Acute Respiratory Infections in Under Fives: A Study of the Determinants of Care Seeking And Home Management Practice in Akatsi District

No Thumbnail Available



Journal Title

Journal ISSN

Volume Title


University of Ghana


Acute Respiratory Infections (ARIs) include infections in any part of the respiratory system lasting less than 3 days. They are a major cause of childhood deaths worldwide. Though the vast majority of ARIs are harmless, there are a few severe ones, which usually cause death within a short time and must therefore be recognised early. Available evidence shows that in Akatsi District about half of ARIs are managed at home. Since this care may be inappropriate there is the need for further investigation into what is actually being done and what determines this action. This work is a descriptive study, conducted in July 20000, to assess the determinants of care seeking and home management practices of ARIs in under fives in Akatsi District. Perceptions of importance, cause, prevention and treatment of ARIs, knowledge of severity, home management practices, the time and sequence of care seeking and socioeconomic factors influencing these were studied, in order to make recommendations for development of appropriate health intervention programmes. Qualitative and quantitative methods were used through FGDs with community members and administration of semi-structured questionnaire to 210 caretakers selected through cluster sampling. The study showed that ARIs are perceived to be important for such reasons as cost of ewe and inconvenience to caretaker and child and not because of their associated mortality. Knowlegde of modes of prevention was high. Severity was related to duration of episode and not signs and symptoms, implying that a severe ARI could be identified rather late. Food is not completely withheld from a child with an ARI, however certain foods may be withheld on grounds that they worsen the condition. Though most people would attempt to seek some form of care quite early, self-medication with herbal preparations and drugs from chemical shops is common. There is also a sequential resort, which can lead to delays in receiving appropriate care. The main constraint to care seeking is financial. The study therefore recommends Health Education by health staff on recognition of signs of severe ARIs for early care seeking and a reinforcement of the positive practices identified. The District Health Administration should also collaborate with the alternative health providers in the communities and explore alternative methods of health care financing.

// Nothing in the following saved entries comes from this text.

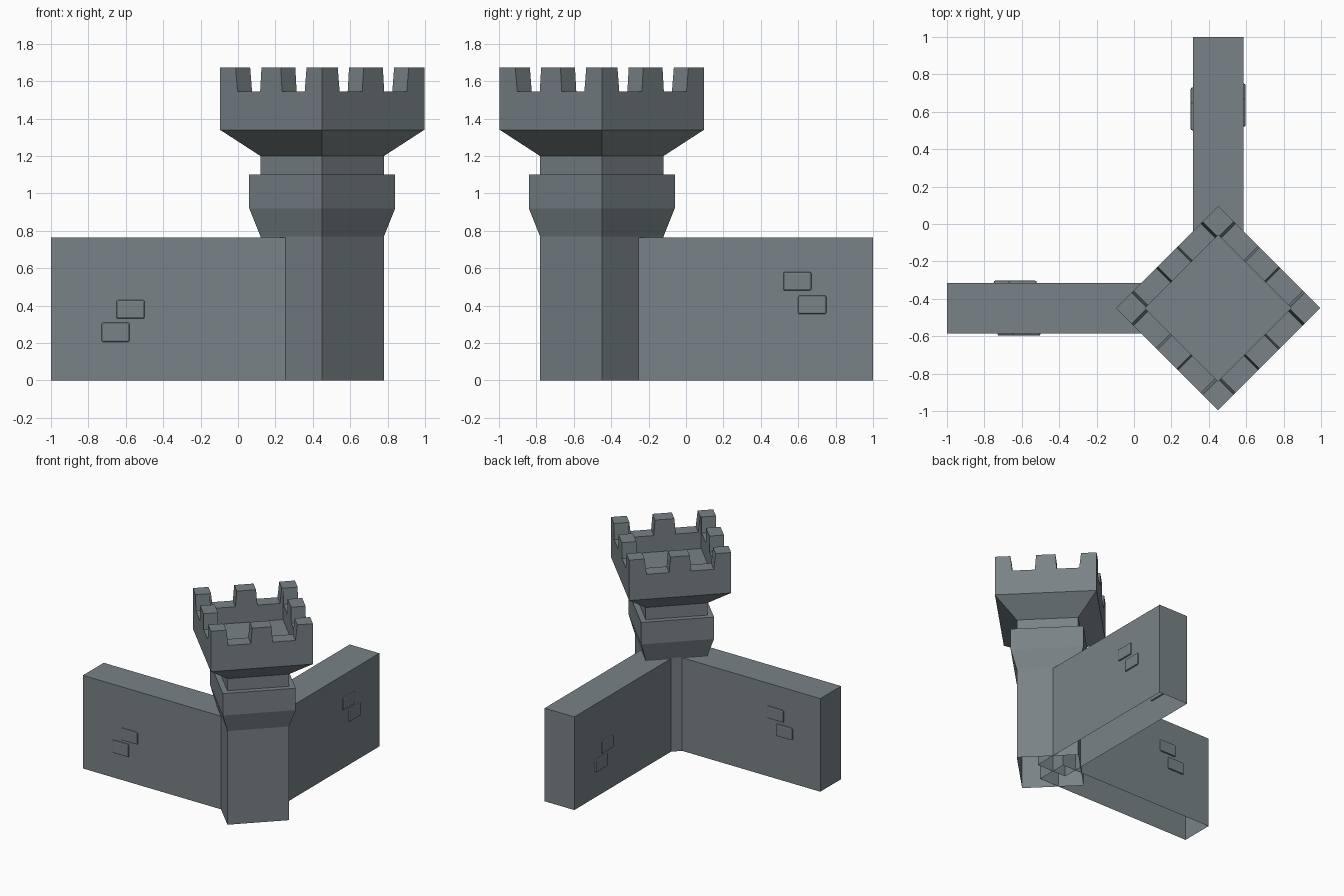
import bpy, bmesh, math
from mathutils import Vector, Matrix

if "Cube" in bpy.data.objects:
    bpy.data.objects.remove(bpy.data.objects["Cube"])

stone = bpy.data.materials.new("slate_grey_stone")
stone.diffuse_color = (0.19, 0.225, 0.24, 1)
stone.use_nodes = True
stone.node_tree.nodes["Principled BSDF"].inputs["Base Color"].default_value = stone.diffuse_color

CX, CY = 0.45, -0.45          # tower centre
WALL_H, WALL_T = 0.765, 0.135  # wall height, half thickness


def finish(bm, name):
    bmesh.ops.remove_doubles(bm, verts=bm.verts, dist=0.0005)
    bmesh.ops.recalc_face_normals(bm, faces=bm.faces)
    me = bpy.data.meshes.new(name)
    bm.to_mesh(me)
    bm.free()
    me.materials.append(stone)
    ob = bpy.data.objects.new(name, me)
    bpy.context.collection.objects.link(ob)
    return ob


def box(bm, lo, hi):
    lo, hi = Vector(lo), Vector(hi)
    m = Matrix.Translation((lo + hi) / 2) @ Matrix.Diagonal((*(hi - lo), 1))
    return bmesh.ops.create_cube(bm, size=1, matrix=m)["verts"]


def ring(bm, r, z):
    # diamond-shaped cross-section, r is the half diagonal
    return [bm.verts.new((CX + r * math.cos(a * math.pi / 2),
                          CY + r * math.sin(a * math.pi / 2), z)) for a in range(4)]


# tower shaft: stacked diamond rings, open at the bottom
bm = bmesh.new()
profile = [(0.33, 0), (0.33, 0.77), (0.39, 0.92), (0.39, 1.10),
           (0.33, 1.10), (0.33, 1.20), (0.546, 1.34)]
rings = [ring(bm, r, z) for r, z in profile]
for a, b in zip(rings, rings[1:]):
    for i in range(4):
        j = (i + 1) % 4
        bm.faces.new((a[i], a[j], b[j], b[i]))
finish(bm, "tower_shaft")

# battlement: crenellated profile on each of four mitred sides
H = 0.546 / math.sqrt(2)
T = 0.11
FLOOR, SILL, TOP = 1.41, 1.545, 1.672
half = [(0.073, TOP), (0.083, SILL), (H - 0.132, SILL), (H - 0.118, TOP)]
line = [(-s, z) for s, z in reversed(half)] + half
bm = bmesh.new()
for k in range(4):
    m = Matrix.Translation((CX, CY, 0)) @ Matrix.Rotation(math.radians(45 + 90 * k), 4, 'Z')

    def strip(e, y, base):
        pts = [(-e, base), (-e, TOP)] + line + [(e, TOP), (e, base)]
        return [bm.verts.new(m @ Vector((s, y, z))) for s, z in pts]

    outer = strip(H, -H, 1.34)
    inner = strip(H - T, -H + T, FLOOR)
    bm.faces.new(outer)
    bm.faces.new(inner)
    for i in range(1, len(outer) - 2):
        bm.faces.new((outer[i], outer[i + 1], inner[i + 1], inner[i]))
bm.faces.new(ring(bm, (H - T) * math.sqrt(2), FLOOR))
finish(bm, "tower_battlement")


# walls: open underneath, running from the tower centre
def wall(name, lo, hi):
    bm = bmesh.new()
    box(bm, lo, hi)
    bottom = [f for f in bm.faces if f.calc_center_median().z < 0.01]
    bmesh.ops.delete(bm, geom=bottom, context='FACES')
    finish(bm, name)


wall("left_wall", (-1, CY - WALL_T, 0), (0.435, CY + WALL_T, WALL_H))
wall("back_wall", (CX - WALL_T, -0.435, 0), (CX + WALL_T, 1, WALL_H))

# raised bricks: a low pair on one side, a high pair on the other
# (start and end along the wall measured outwards, low z, high z, side)
bricks = [(0.50, 0.65, 0.33, 0.43, -1), (0.58, 0.73, 0.205, 0.31, -1),
          (0.52, 0.67, 0.48, 0.58, 1), (0.60, 0.75, 0.355, 0.455, 1)]
for wall_name in ("left", "back"):
    for n, (a, b, z0, z1, side) in enumerate(bricks):
        bm = bmesh.new()
        c = side * WALL_T
        if wall_name == "left":
            box(bm, (-b, CY + c - 0.012, z0), (-a, CY + c + 0.012, z1))
        else:
            box(bm, (CX + c - 0.012, a, z0), (CX + c + 0.012, b, z1))
        bmesh.ops.bevel(bm, geom=list(bm.edges), offset=0.009, segments=2,
                        profile=0.5, affect='EDGES')
        finish(bm, f"{wall_name}_wall_brick_{n + 1}")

Thesis (MSc) - University of Ghana, 2000


RESPIRATORY INFECTIONS, Home Management Practice, Early Care Seeking, Health Management